[[ Extracted entries open ]]

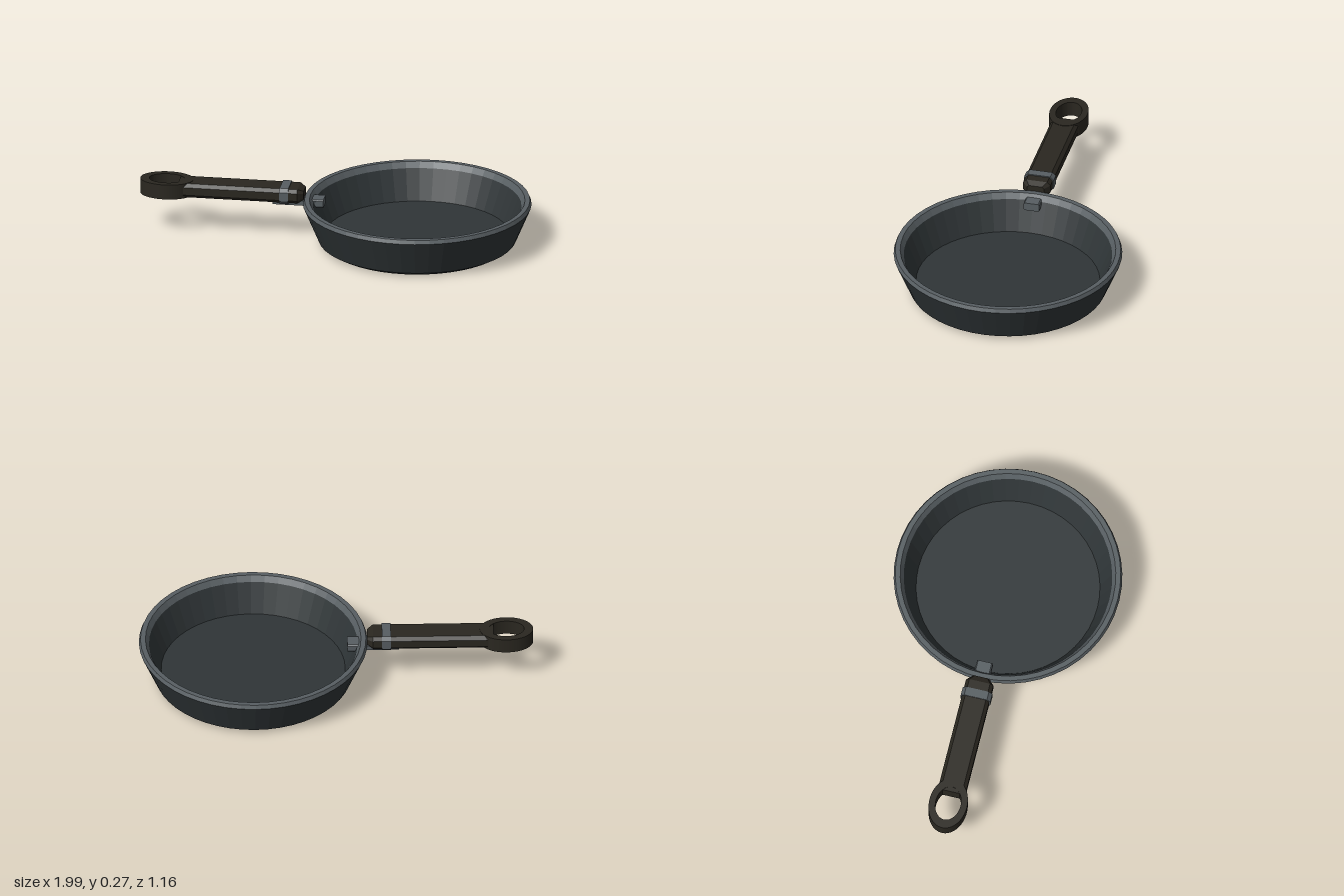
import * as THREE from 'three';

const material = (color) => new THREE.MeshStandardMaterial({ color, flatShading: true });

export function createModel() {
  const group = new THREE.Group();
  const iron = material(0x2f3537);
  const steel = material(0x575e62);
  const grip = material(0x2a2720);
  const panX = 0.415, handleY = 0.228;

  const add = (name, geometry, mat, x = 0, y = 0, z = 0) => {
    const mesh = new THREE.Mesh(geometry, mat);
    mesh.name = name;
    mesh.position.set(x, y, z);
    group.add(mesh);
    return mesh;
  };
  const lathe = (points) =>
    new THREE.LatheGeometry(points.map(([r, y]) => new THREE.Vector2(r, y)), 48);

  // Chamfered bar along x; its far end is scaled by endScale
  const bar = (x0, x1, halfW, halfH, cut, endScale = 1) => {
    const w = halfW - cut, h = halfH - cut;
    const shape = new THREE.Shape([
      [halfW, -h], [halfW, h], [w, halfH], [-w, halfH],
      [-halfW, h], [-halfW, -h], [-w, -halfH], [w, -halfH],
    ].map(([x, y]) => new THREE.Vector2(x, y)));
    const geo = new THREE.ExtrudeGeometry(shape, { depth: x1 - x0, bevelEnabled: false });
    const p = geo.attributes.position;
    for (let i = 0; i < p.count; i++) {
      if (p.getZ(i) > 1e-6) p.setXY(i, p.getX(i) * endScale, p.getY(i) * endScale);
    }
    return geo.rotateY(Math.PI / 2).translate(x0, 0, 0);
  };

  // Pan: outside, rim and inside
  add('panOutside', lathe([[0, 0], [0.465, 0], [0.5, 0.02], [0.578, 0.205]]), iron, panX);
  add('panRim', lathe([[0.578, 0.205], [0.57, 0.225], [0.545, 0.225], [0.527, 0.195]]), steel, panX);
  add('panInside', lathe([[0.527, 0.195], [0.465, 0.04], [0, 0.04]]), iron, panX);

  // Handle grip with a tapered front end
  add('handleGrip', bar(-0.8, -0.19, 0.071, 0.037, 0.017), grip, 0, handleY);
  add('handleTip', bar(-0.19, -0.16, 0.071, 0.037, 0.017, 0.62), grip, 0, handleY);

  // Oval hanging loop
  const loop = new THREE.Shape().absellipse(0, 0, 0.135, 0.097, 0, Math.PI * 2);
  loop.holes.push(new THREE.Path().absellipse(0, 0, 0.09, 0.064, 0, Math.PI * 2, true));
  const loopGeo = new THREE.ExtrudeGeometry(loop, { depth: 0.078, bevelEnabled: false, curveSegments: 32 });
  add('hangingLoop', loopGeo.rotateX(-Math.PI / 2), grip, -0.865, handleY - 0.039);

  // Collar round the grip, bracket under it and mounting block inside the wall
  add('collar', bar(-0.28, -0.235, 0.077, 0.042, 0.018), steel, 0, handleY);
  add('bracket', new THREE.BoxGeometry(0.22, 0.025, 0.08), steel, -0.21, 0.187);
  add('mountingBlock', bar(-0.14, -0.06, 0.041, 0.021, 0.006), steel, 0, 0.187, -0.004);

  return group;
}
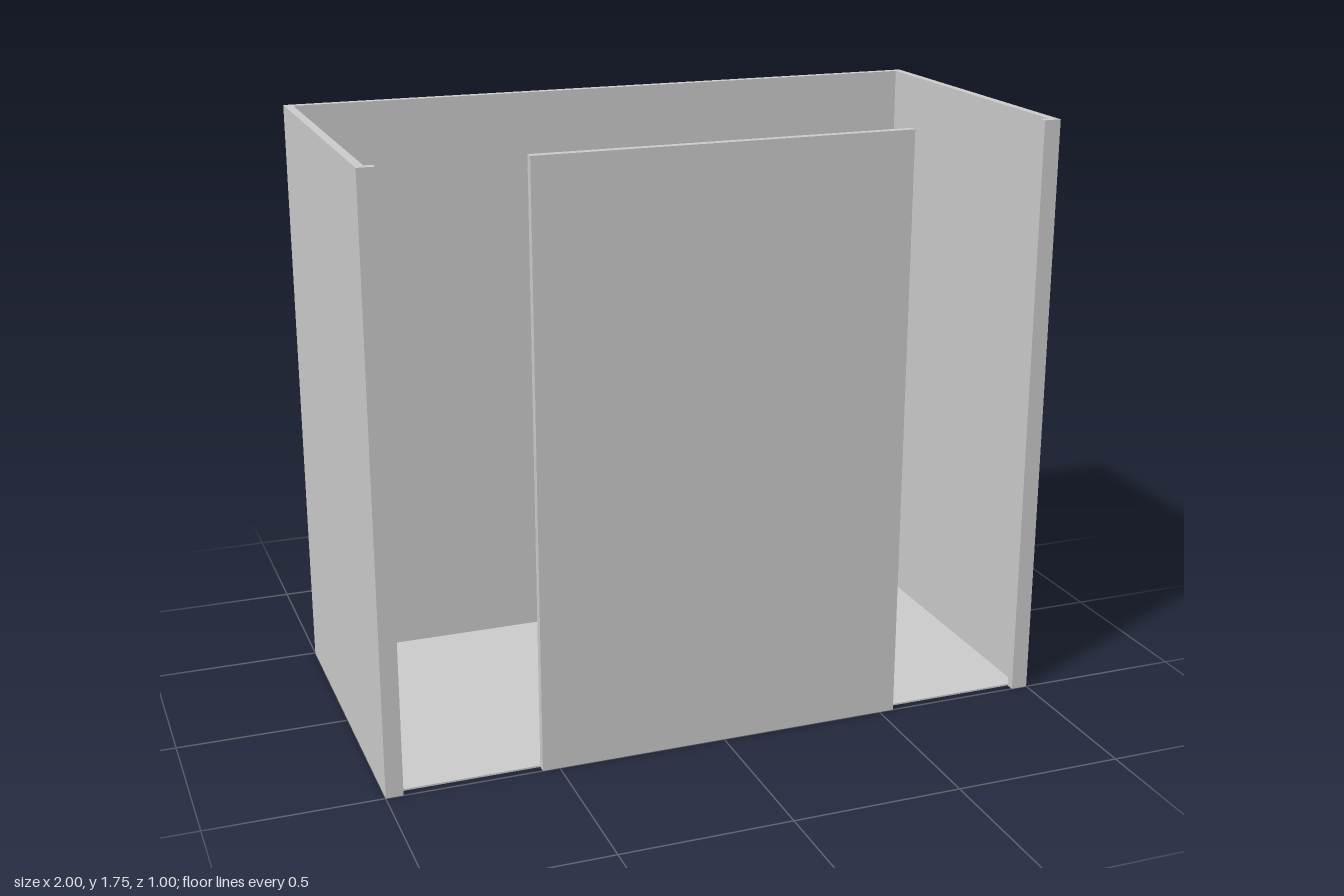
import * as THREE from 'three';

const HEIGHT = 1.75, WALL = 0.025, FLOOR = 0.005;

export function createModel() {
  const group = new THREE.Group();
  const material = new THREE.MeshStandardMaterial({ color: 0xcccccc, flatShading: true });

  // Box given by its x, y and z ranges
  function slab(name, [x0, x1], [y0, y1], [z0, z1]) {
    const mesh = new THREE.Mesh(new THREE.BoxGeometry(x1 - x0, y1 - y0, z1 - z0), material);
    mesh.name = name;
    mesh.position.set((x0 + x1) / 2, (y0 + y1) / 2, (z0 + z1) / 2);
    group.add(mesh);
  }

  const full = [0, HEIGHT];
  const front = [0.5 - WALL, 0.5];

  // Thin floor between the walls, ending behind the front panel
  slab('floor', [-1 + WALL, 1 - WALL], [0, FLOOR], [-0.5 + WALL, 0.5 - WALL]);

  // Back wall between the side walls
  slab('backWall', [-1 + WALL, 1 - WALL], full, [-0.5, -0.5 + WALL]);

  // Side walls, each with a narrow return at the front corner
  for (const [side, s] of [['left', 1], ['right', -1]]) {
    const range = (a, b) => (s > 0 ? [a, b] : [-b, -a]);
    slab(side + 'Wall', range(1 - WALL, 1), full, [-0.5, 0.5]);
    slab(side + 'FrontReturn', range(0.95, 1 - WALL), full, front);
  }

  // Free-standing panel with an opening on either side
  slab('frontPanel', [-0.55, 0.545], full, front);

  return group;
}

[[ Extracted entries closed ]]

#### What you are asked to do
Return an exact copy of the data above, apart from any pictures.

#### Your solution
import * as THREE from 'three';

const material = (color) => new THREE.MeshStandardMaterial({ color, flatShading: true });

export function createModel() {
  const group = new THREE.Group();
  const iron = material(0x2f3537);
  const steel = material(0x575e62);
  const grip = material(0x2a2720);
  const panX = 0.415, handleY = 0.228;

  const add = (name, geometry, mat, x = 0, y = 0, z = 0) => {
    const mesh = new THREE.Mesh(geometry, mat);
    mesh.name = name;
    mesh.position.set(x, y, z);
    group.add(mesh);
    return mesh;
  };
  const lathe = (points) =>
    new THREE.LatheGeometry(points.map(([r, y]) => new THREE.Vector2(r, y)), 48);

  // Chamfered bar along x; its far end is scaled by endScale
  const bar = (x0, x1, halfW, halfH, cut, endScale = 1) => {
    const w = halfW - cut, h = halfH - cut;
    const shape = new THREE.Shape([
      [halfW, -h], [halfW, h], [w, halfH], [-w, halfH],
      [-halfW, h], [-halfW, -h], [-w, -halfH], [w, -halfH],
    ].map(([x, y]) => new THREE.Vector2(x, y)));
    const geo = new THREE.ExtrudeGeometry(shape, { depth: x1 - x0, bevelEnabled: false });
    const p = geo.attributes.position;
    for (let i = 0; i < p.count; i++) {
      if (p.getZ(i) > 1e-6) p.setXY(i, p.getX(i) * endScale, p.getY(i) * endScale);
    }
    return geo.rotateY(Math.PI / 2).translate(x0, 0, 0);
  };

  // Pan: outside, rim and inside
  add('panOutside', lathe([[0, 0], [0.465, 0], [0.5, 0.02], [0.578, 0.205]]), iron, panX);
  add('panRim', lathe([[0.578, 0.205], [0.57, 0.225], [0.545, 0.225], [0.527, 0.195]]), steel, panX);
  add('panInside', lathe([[0.527, 0.195], [0.465, 0.04], [0, 0.04]]), iron, panX);

  // Handle grip with a tapered front end
  add('handleGrip', bar(-0.8, -0.19, 0.071, 0.037, 0.017), grip, 0, handleY);
  add('handleTip', bar(-0.19, -0.16, 0.071, 0.037, 0.017, 0.62), grip, 0, handleY);

  // Oval hanging loop
  const loop = new THREE.Shape().absellipse(0, 0, 0.135, 0.097, 0, Math.PI * 2);
  loop.holes.push(new THREE.Path().absellipse(0, 0, 0.09, 0.064, 0, Math.PI * 2, true));
  const loopGeo = new THREE.ExtrudeGeometry(loop, { depth: 0.078, bevelEnabled: false, curveSegments: 32 });
  add('hangingLoop', loopGeo.rotateX(-Math.PI / 2), grip, -0.865, handleY - 0.039);

  // Collar round the grip, bracket under it and mounting block inside the wall
  add('collar', bar(-0.28, -0.235, 0.077, 0.042, 0.018), steel, 0, handleY);
  add('bracket', new THREE.BoxGeometry(0.22, 0.025, 0.08), steel, -0.21, 0.187);
  add('mountingBlock', bar(-0.14, -0.06, 0.041, 0.021, 0.006), steel, 0, 0.187, -0.004);

  return group;
}
import * as THREE from 'three';

const HEIGHT = 1.75, WALL = 0.025, FLOOR = 0.005;

export function createModel() {
  const group = new THREE.Group();
  const material = new THREE.MeshStandardMaterial({ color: 0xcccccc, flatShading: true });

  // Box given by its x, y and z ranges
  function slab(name, [x0, x1], [y0, y1], [z0, z1]) {
    const mesh = new THREE.Mesh(new THREE.BoxGeometry(x1 - x0, y1 - y0, z1 - z0), material);
    mesh.name = name;
    mesh.position.set((x0 + x1) / 2, (y0 + y1) / 2, (z0 + z1) / 2);
    group.add(mesh);
  }

  const full = [0, HEIGHT];
  const front = [0.5 - WALL, 0.5];

  // Thin floor between the walls, ending behind the front panel
  slab('floor', [-1 + WALL, 1 - WALL], [0, FLOOR], [-0.5 + WALL, 0.5 - WALL]);

  // Back wall between the side walls
  slab('backWall', [-1 + WALL, 1 - WALL], full, [-0.5, -0.5 + WALL]);

  // Side walls, each with a narrow return at the front corner
  for (const [side, s] of [['left', 1], ['right', -1]]) {
    const range = (a, b) => (s > 0 ? [a, b] : [-b, -a]);
    slab(side + 'Wall', range(1 - WALL, 1), full, [-0.5, 0.5]);
    slab(side + 'FrontReturn', range(0.95, 1 - WALL), full, front);
  }

  // Free-standing panel with an opening on either side
  slab('frontPanel', [-0.55, 0.545], full, front);

  return group;
}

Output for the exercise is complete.